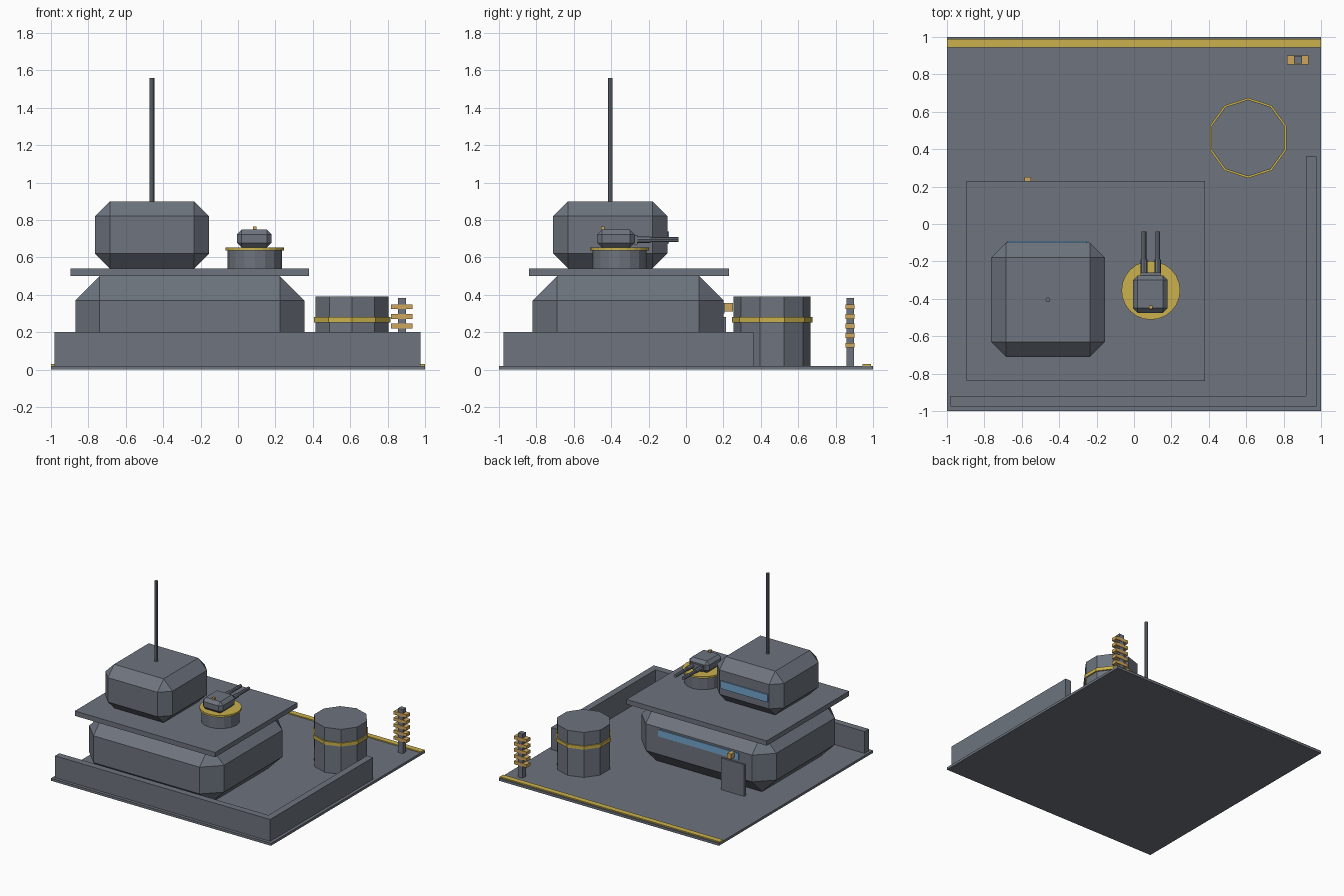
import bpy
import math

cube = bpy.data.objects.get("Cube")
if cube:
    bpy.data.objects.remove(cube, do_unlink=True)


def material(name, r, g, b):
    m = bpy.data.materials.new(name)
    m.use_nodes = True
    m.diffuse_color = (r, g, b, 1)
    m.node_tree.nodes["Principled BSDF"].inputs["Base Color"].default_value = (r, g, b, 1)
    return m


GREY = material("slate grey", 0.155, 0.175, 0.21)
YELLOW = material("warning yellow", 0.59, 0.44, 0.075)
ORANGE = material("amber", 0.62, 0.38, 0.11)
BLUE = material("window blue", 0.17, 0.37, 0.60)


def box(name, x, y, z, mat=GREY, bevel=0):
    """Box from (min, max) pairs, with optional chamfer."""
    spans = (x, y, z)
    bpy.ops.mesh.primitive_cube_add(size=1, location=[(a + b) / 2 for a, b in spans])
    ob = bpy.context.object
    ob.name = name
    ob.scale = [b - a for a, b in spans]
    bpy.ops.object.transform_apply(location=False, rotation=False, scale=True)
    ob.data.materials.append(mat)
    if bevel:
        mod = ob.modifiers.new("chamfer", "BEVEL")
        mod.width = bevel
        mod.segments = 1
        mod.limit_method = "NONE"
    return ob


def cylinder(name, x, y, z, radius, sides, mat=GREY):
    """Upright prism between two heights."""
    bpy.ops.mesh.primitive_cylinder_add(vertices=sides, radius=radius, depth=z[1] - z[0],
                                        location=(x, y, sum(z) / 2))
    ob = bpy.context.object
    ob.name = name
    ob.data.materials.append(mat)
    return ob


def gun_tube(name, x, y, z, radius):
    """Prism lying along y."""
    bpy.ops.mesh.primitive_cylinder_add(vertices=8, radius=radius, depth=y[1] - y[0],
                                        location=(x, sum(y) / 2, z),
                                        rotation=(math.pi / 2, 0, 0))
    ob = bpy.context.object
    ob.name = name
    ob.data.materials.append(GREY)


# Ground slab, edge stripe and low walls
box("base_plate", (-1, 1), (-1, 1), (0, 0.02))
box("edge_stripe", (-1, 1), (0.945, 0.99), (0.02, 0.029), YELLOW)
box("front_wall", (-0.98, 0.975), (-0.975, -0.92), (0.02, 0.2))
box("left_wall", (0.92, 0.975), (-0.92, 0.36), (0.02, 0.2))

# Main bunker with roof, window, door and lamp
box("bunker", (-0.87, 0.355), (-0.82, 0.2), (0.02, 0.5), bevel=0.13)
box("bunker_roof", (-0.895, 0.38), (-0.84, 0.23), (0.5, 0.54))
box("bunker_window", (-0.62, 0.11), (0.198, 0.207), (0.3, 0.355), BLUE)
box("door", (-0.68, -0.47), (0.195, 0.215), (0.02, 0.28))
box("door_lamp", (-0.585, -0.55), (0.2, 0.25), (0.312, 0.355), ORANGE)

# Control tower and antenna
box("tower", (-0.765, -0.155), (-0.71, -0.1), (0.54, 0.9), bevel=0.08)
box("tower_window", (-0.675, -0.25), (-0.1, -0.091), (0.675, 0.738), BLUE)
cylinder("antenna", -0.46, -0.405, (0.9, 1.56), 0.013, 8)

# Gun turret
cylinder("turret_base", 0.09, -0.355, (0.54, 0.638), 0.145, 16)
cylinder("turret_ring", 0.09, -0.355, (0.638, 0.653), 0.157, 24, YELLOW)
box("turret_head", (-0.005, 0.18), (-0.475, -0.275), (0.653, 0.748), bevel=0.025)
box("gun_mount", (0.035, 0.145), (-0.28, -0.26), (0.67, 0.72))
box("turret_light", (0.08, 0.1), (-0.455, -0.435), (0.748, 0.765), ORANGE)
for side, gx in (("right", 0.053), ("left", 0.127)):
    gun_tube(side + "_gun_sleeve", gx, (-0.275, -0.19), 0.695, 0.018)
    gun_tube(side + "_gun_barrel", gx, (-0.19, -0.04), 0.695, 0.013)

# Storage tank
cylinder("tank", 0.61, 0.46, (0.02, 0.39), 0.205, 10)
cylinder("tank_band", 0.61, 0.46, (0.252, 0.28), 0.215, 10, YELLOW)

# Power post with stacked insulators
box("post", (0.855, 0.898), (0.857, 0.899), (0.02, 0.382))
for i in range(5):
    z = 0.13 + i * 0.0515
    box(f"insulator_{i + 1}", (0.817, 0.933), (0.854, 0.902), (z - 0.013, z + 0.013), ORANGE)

* [Work instructions]: Give the number of lines above that contain "YELLOW", and nothing more.

* [Result]: 4